"The two articles of local knowledge are still used as (part of) disaster mitigation. The others have changed, following the development of time and technology," secretary of the agency, Akhmad Muzaki, said.
Usually, the two are sounded when a disaster strikes.
Muzaki said that the kentongan and beduk function as an early warning system, an important part of the whole public preparation mechanism, and bridge two stages: alertness and emergency.
"Kentongan and beduk are (a form of communication) in a language which is understood by the public," he said.
Their use is designed to instill public awareness and garner an immediate response, because the speed with which people respond is crucial in facing disasters.

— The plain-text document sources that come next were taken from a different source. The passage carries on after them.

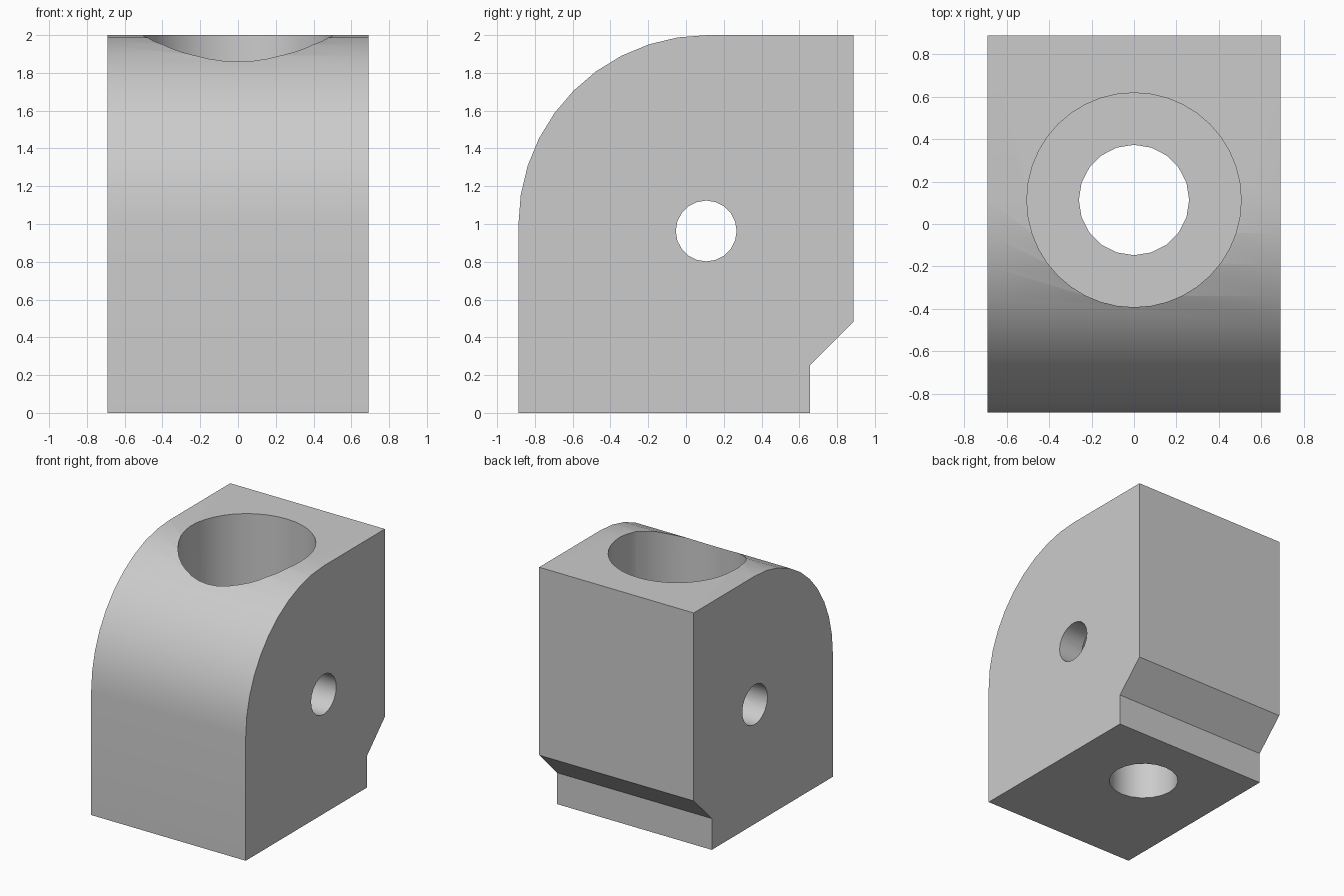
import bpy, bmesh, math
from mathutils import Matrix, Vector

default = bpy.data.objects.get("Cube")
if default:
    bpy.data.objects.remove(default, do_unlink=True)

HALF_WIDTH = 0.69
BORE_Y = 0.113

grey = bpy.data.materials.new("plain_grey")
grey.use_nodes = True
colour = (0.6, 0.6, 0.6, 1)
grey.diffuse_color = colour
grey.node_tree.nodes["Principled BSDF"].inputs["Base Color"].default_value = colour


def add_object(name, bm):
    bmesh.ops.recalc_face_normals(bm, faces=bm.faces)
    mesh = bpy.data.meshes.new(name)
    bm.to_mesh(mesh)
    bm.free()
    mesh.materials.append(grey)
    obj = bpy.data.objects.new(name, mesh)
    bpy.context.collection.objects.link(obj)
    return obj


def cylinder(name, radius, length, centre, sides, turn=None):
    bm = bmesh.new()
    matrix = Matrix.Translation(centre) @ (turn or Matrix())
    bmesh.ops.create_cone(bm, cap_ends=True, segments=sides, radius1=radius,
                          radius2=radius, depth=length, matrix=matrix)
    obj = add_object(name, bm)
    obj.hide_render = True
    return obj


# Side profile: rounded upper front, chamfered notch at the lower back
profile = [(-0.887, 0), (0.657, 0), (0.657, 0.253), (0.887, 0.483), (0.887, 2)]
for i in range(11):
    a = math.radians(90 + 9 * i)
    profile.append((BORE_Y + math.cos(a), 1 + math.sin(a)))

bm = bmesh.new()
side = bm.faces.new([bm.verts.new((-HALF_WIDTH, y, z)) for y, z in profile])
extruded = bmesh.ops.extrude_face_region(bm, geom=[side], use_keep_orig=True)
moved = [v for v in extruded["geom"] if isinstance(v, bmesh.types.BMVert)]
bmesh.ops.translate(bm, verts=moved, vec=Vector((2 * HALF_WIDTH, 0, 0)))
block = add_object("block", bm)

# Stepped vertical bore and the cross pin hole
floor_z = 0.5
cutters = [
    cylinder("wide_bore_cutter", 0.505, 2, (0, BORE_Y, floor_z + 1), 40),
    cylinder("narrow_bore_cutter", 0.26, 2, (0, BORE_Y, 0.2), 20),
    cylinder("pin_hole_cutter", 0.161, 2, (0, 0.107, 0.963), 20,
             Matrix.Rotation(math.pi / 2, 4, "Y")),
]

bpy.ops.object.select_all(action="DESELECT")
bpy.context.view_layer.objects.active = block
block.select_set(True)
for cutter in cutters:
    mod = block.modifiers.new(cutter.name, "BOOLEAN")
    mod.operation = "DIFFERENCE"
    mod.solver = "EXACT"
    mod.object = cutter
    bpy.ops.object.modifier_apply(modifier=mod.name)
for cutter in cutters:
    bpy.data.objects.remove(cutter, do_unlink=True)

bpy.ops.object.shade_smooth_by_angle(angle=math.radians(30))
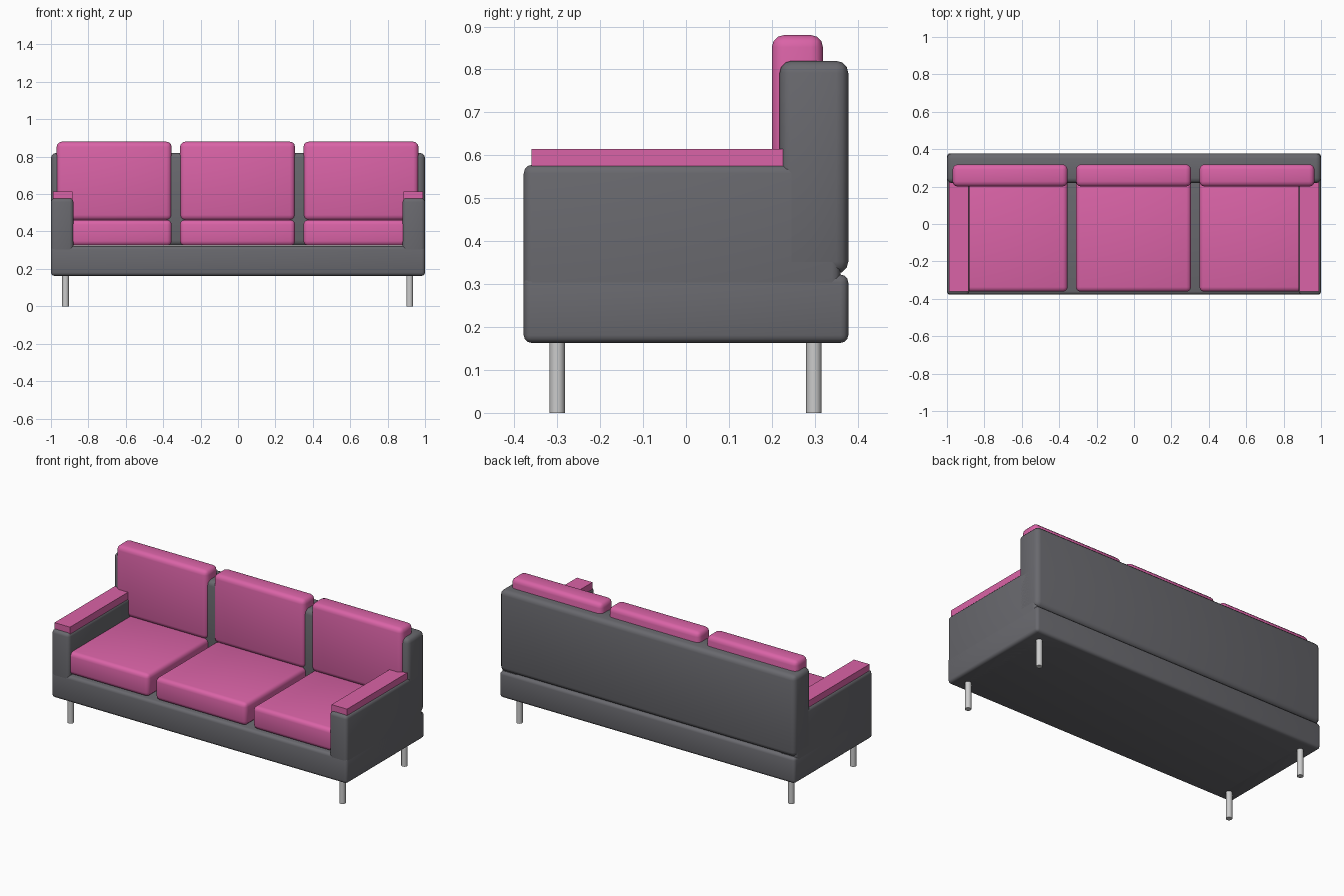
import bpy
import math

default = bpy.data.objects.get("Cube")
if default:
    bpy.data.objects.remove(default, do_unlink=True)


def material(name, rgb):
    mat = bpy.data.materials.new(name)
    mat.use_nodes = True
    mat.diffuse_color = (*rgb, 1)
    mat.node_tree.nodes["Principled BSDF"].inputs["Base Color"].default_value = (*rgb, 1)
    return mat


grey = material("charcoal fabric", (0.14, 0.14, 0.155))
pink = material("pink fabric", (0.70, 0.125, 0.385))
metal = material("brushed metal", (0.60, 0.60, 0.60))


def finish(obj, name, mat):
    obj.name = name
    obj.data.materials.append(mat)
    bpy.ops.object.shade_smooth_by_angle(angle=math.radians(35))
    return obj


def block(name, xs, ys, zs, mat, bevel=0.0):
    """Rounded box between the given limits."""
    spans = (xs, ys, zs)
    bpy.ops.mesh.primitive_cube_add(size=1, location=[sum(s) / 2 for s in spans])
    obj = bpy.context.object
    obj.scale = [s[1] - s[0] for s in spans]
    bpy.ops.object.transform_apply(location=False, rotation=False, scale=True)
    if bevel:
        mod = obj.modifiers.new("soft edges", "BEVEL")
        mod.width = bevel
        mod.segments = 3
        bpy.ops.object.modifier_apply(modifier=mod.name)
    return finish(obj, name, mat)


# Frame: base and backrest, meeting in a soft groove at the rear
block("base", (-1, 1), (-0.378, 0.378), (0.163, 0.322), grey, 0.018)
block("backrest", (-1, 1), (0.218, 0.378), (0.324, 0.82), grey, 0.028)

# Arms with flat pads on top
for side, label in ((1, "left"), (-1, "right")):
    def span(a, b):
        return tuple(sorted((side * a, side * b)))
    block(f"{label}_arm", span(0.88, 1), (-0.378, 0.36), (0.163, 0.578), grey, 0.02)
    block(f"{label}_arm_pad", span(0.885, 0.99), (-0.36, 0.228), (0.572, 0.615), pink)

# Three seat cushions and three back cushions
for i, label in enumerate(("right", "middle", "left")):
    centre = -0.0025 + (i - 1) * 0.66
    xs = (centre - 0.3075, centre + 0.3075)
    block(f"{label}_seat_cushion", xs, (-0.362, 0.25), (0.324, 0.462), pink, 0.025)
    block(f"{label}_back_cushion", xs, (0.2, 0.319), (0.46, 0.88), pink, 0.028)

# Round legs
for x, side in ((0.918, "left"), (-0.922, "right")):
    for y, end in ((-0.3, "front"), (0.298, "rear")):
        bpy.ops.mesh.primitive_cylinder_add(vertices=12, radius=0.018, depth=0.18,
                                            location=(x, y, 0.09))
        finish(bpy.context.object, f"{end}_{side}_leg", metal)
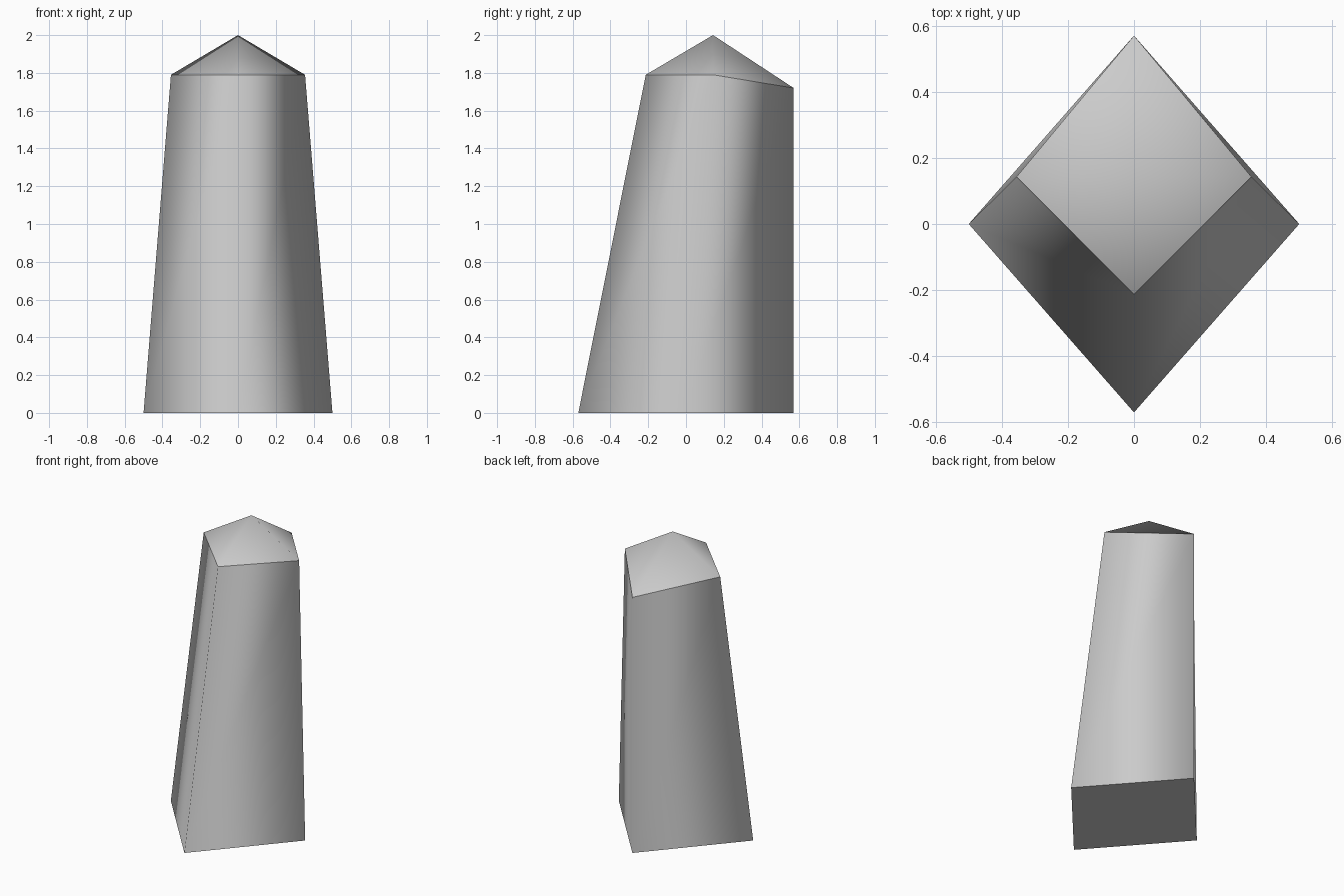
import bpy
import bmesh

cube = bpy.data.objects.get("Cube")
if cube:
    bpy.data.objects.remove(cube, do_unlink=True)

# Single stone colour
stone = bpy.data.materials.new("stone_grey")
stone.use_nodes = True
grey = (0.6, 0.6, 0.6, 1.0)
stone.diffuse_color = grey
stone.node_tree.nodes["Principled BSDF"].inputs["Base Color"].default_value = grey


def diamond(bm, half_width, front_y, side_y, back_y, z, back_z):
    """Ring of four corners: front, left, back, right."""
    corners = [(0, front_y, z), (half_width, side_y, z),
               (0, back_y, back_z), (-half_width, side_y, z)]
    return [bm.verts.new(c) for c in corners]


bm = bmesh.new()
base = diamond(bm, 0.5, -0.57, 0.0, 0.57, 0.0, 0.0)
rim = diamond(bm, 0.355, -0.213, 0.143, 0.57, 1.79, 1.72)
apex = bm.verts.new((0, 0.143, 2.0))

# Leaning sides and pointed cap
for i in range(4):
    j = (i + 1) % 4
    bm.faces.new((base[i], base[j], rim[j], rim[i]))
    bm.faces.new((rim[i], rim[j], apex))

# Underside
bottom = bm.faces.new(base[::-1])
bm.normal_update()

# Smooth shading within the sides and cap, creased at base and rim
for face in bm.faces:
    face.smooth = face is not bottom
for ring in (base, rim):
    for i in range(4):
        bm.edges.get((ring[i], ring[(i + 1) % 4])).smooth = False

mesh = bpy.data.meshes.new("standing_stone")
bm.to_mesh(mesh)
bm.free()
mesh.materials.append(stone)
bpy.context.collection.objects.link(bpy.data.objects.new("standing_stone", mesh))
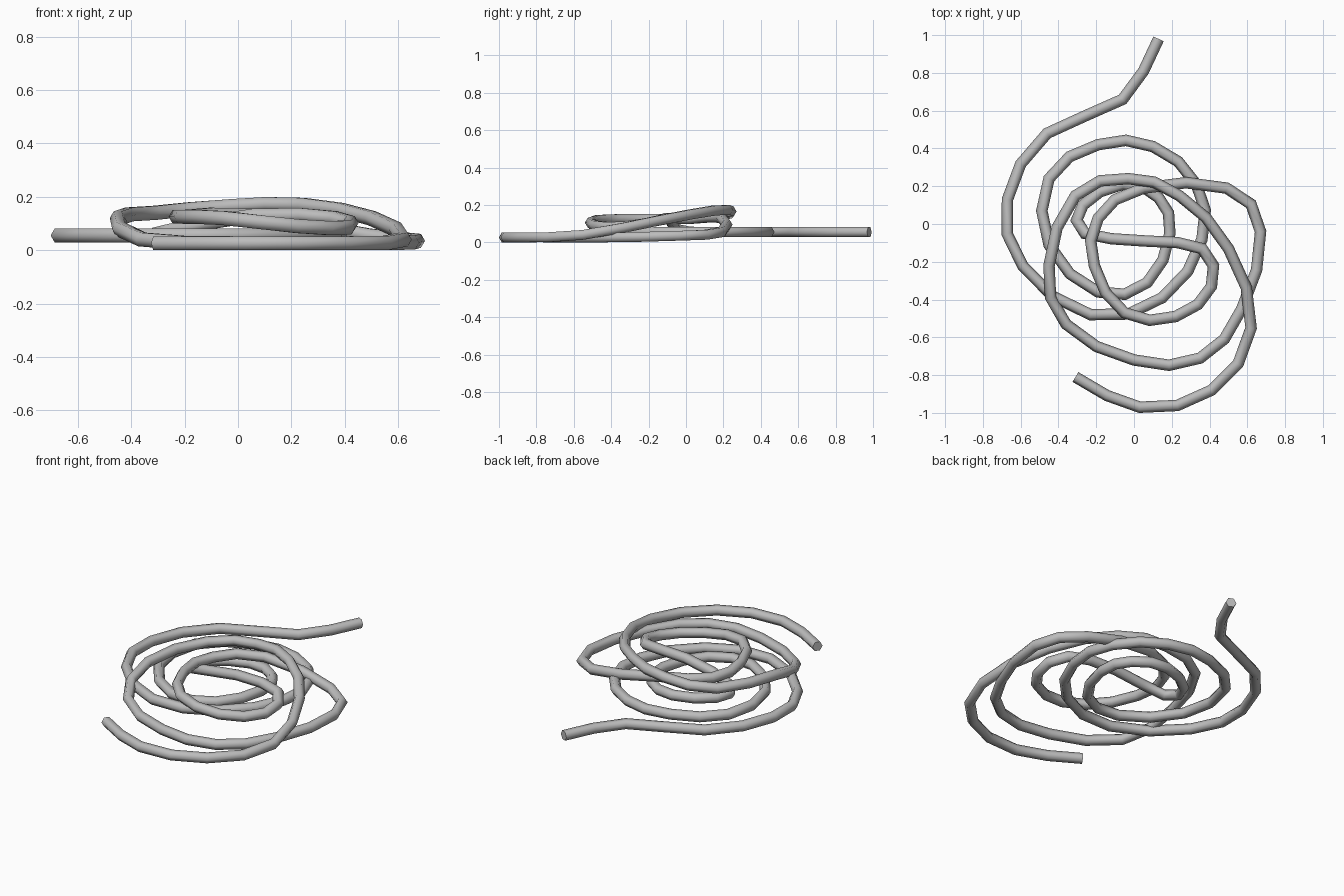
import bpy
import bmesh
import math
from mathutils import Vector

SIDES = 6
RADIUS = 0.03
FLOOR = 0.026       # centre height of rope lying on the ground
BULGE = 0.073       # how far the in-between points swing outwards

default_cube = bpy.data.objects.get("Cube")
if default_cube:
    bpy.data.objects.remove(default_cube, do_unlink=True)

# Key points of the rope in hundredths of a unit.
# Flat outer coils, all at one height, spiralling inwards from the loose tail
FLAT_HEIGHT = 5.5
flat_coils = [
    (13, 98), (-6, 66), (-46, 48), (-67, 13), (-59, -22), (-23, -48),
    (15, -39), (36, -8), (33, 21), (10, 41), (-19, 42), (-45, 24),
    (-45, -11), (-19, -36), (7, -31), (19, -5), (13, 14), (-6, 21), (-27, 10),
]
# Small loop that climbs over the flat coils
raised_loop = [
    (-26, -5, 7), (6, -9, 13), (36, -13, 12), (41, -33, 8.5), (22, -49, 9),
    (-5, -47, 12), (-21, -22, 12.5), (-19, 3, 12.5), (5, 19, 13),
]
# Wide loop that drops to the ground, crosses the top and ends at the front
wide_loop = [
    (49, 19, 5.5), (67, -4, 3.5), (57, -45, 2.6), (35, -71, 2.6), (0, -72, 2.6),
    (-36, -53, 4), (-45, -22, 12), (-31, 15, 14), (-3, 24, 16.5), (24, 15, 17),
    (50, -13, 12), (62, -55, 4), (41, -88, 2.6), (3, -97, 2.6), (-31, -81, 2.6),
]


def refine(keys):
    """Add one rounded in-between point to every span of the path."""
    padded = [2 * keys[0] - keys[1]] + keys + [2 * keys[-1] - keys[-2]]
    path = []
    for a, b, c, d in zip(padded, padded[1:], padded[2:], padded[3:]):
        path += [b, (b + c) * (0.5 + BULGE) - (a + d) * BULGE]
    path.append(keys[-1])
    for point in path:
        point.z = max(point.z, FLOOR)
    return path


def sweep(name, path, material):
    """Sweep a flat-topped polygon along the path with mitred corners."""
    bm = bmesh.new()
    rings = []
    last = len(path) - 1
    for i, point in enumerate(path):
        before = (point - path[max(i - 1, 0)]).normalized()
        after = (path[min(i + 1, last)] - point).normalized()
        tangent = (before + after).normalized()
        side = Vector((tangent.y, -tangent.x, 0)).normalized()
        up = side.cross(tangent)
        mitre = 1 / max(tangent.dot(after if i < last else before), 0.8)
        ring = []
        for k in range(SIDES):
            angle = math.tau * k / SIDES
            offset = side * math.cos(angle) * mitre + up * math.sin(angle)
            ring.append(bm.verts.new(point + offset * RADIUS))
        rings.append(ring)
    for low, high in zip(rings, rings[1:]):
        for k in range(SIDES):
            n = (k + 1) % SIDES
            bm.faces.new((low[k], low[n], high[n], high[k]))
    bm.faces.new(rings[0])
    bm.faces.new(rings[-1])
    bmesh.ops.recalc_face_normals(bm, faces=bm.faces)
    mesh = bpy.data.meshes.new(name)
    bm.to_mesh(mesh)
    bm.free()
    mesh.materials.append(material)
    obj = bpy.data.objects.new(name, mesh)
    bpy.context.collection.objects.link(obj)
    return obj


# Plain grey rope colour
grey = bpy.data.materials.new("rope_grey")
grey.use_nodes = True
colour = (0.5, 0.5, 0.5, 1)
grey.diffuse_color = colour
grey.node_tree.nodes["Principled BSDF"].inputs["Base Color"].default_value = colour

# One continuous rope through all three runs
runs = [(x, y, FLAT_HEIGHT) for x, y in flat_coils] + raised_loop + wide_loop
rope = sweep("coiled_rope", refine([Vector(p) / 100 for p in runs]), grey)

bpy.ops.object.select_all(action="DESELECT")
rope.select_set(True)
bpy.context.view_layer.objects.active = rope
bpy.ops.object.shade_smooth_by_angle(angle=math.radians(70))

Other early warning systems that have been implemented with current technological advancements are sirens and loudspeakers.
"As for tsunami detectors, we have tsunami EWS on the shores of Penghulu Agung Beach. On the 26th of every month, we activate (the device) to make sure that it is still properly functioning," he said.
Mataram is one of the 10 districts and cities in West Nusa Tenggara that are often hit by six types of 10 disasters. Apart from earthquakes accompanied by tsunamis, other threats that loom large on Mataram city include floods, fires in residential places or neighborhoods, waves upon shores, abrasion, and social conflicts.
The West Nusa Tenggara provincial government is committed to improving regional development planning in terms of mitigation of disaster risk.
"We are ready to face earthquakes, tornadoes, floods, droughts, landslides, volcanic eruptions, and tsunamis," regional secretary of West Nusa Tenggara, H.L. Gita Ariadi, said.
The West Nusa Tenggara provincial government has created documents on disaster mitigation, he added. They include studies on disaster risk and plans to mitigate it. The government has made "resilience in the face of disaster” its first and foremost goal.
"This means that we have the ability and resilience to face and survive disasters," he added.
It is hoped that the marriage of modern science and local wisdom bears fruit, so that people in the Lesser Sunda Islands can better anticipate disasters.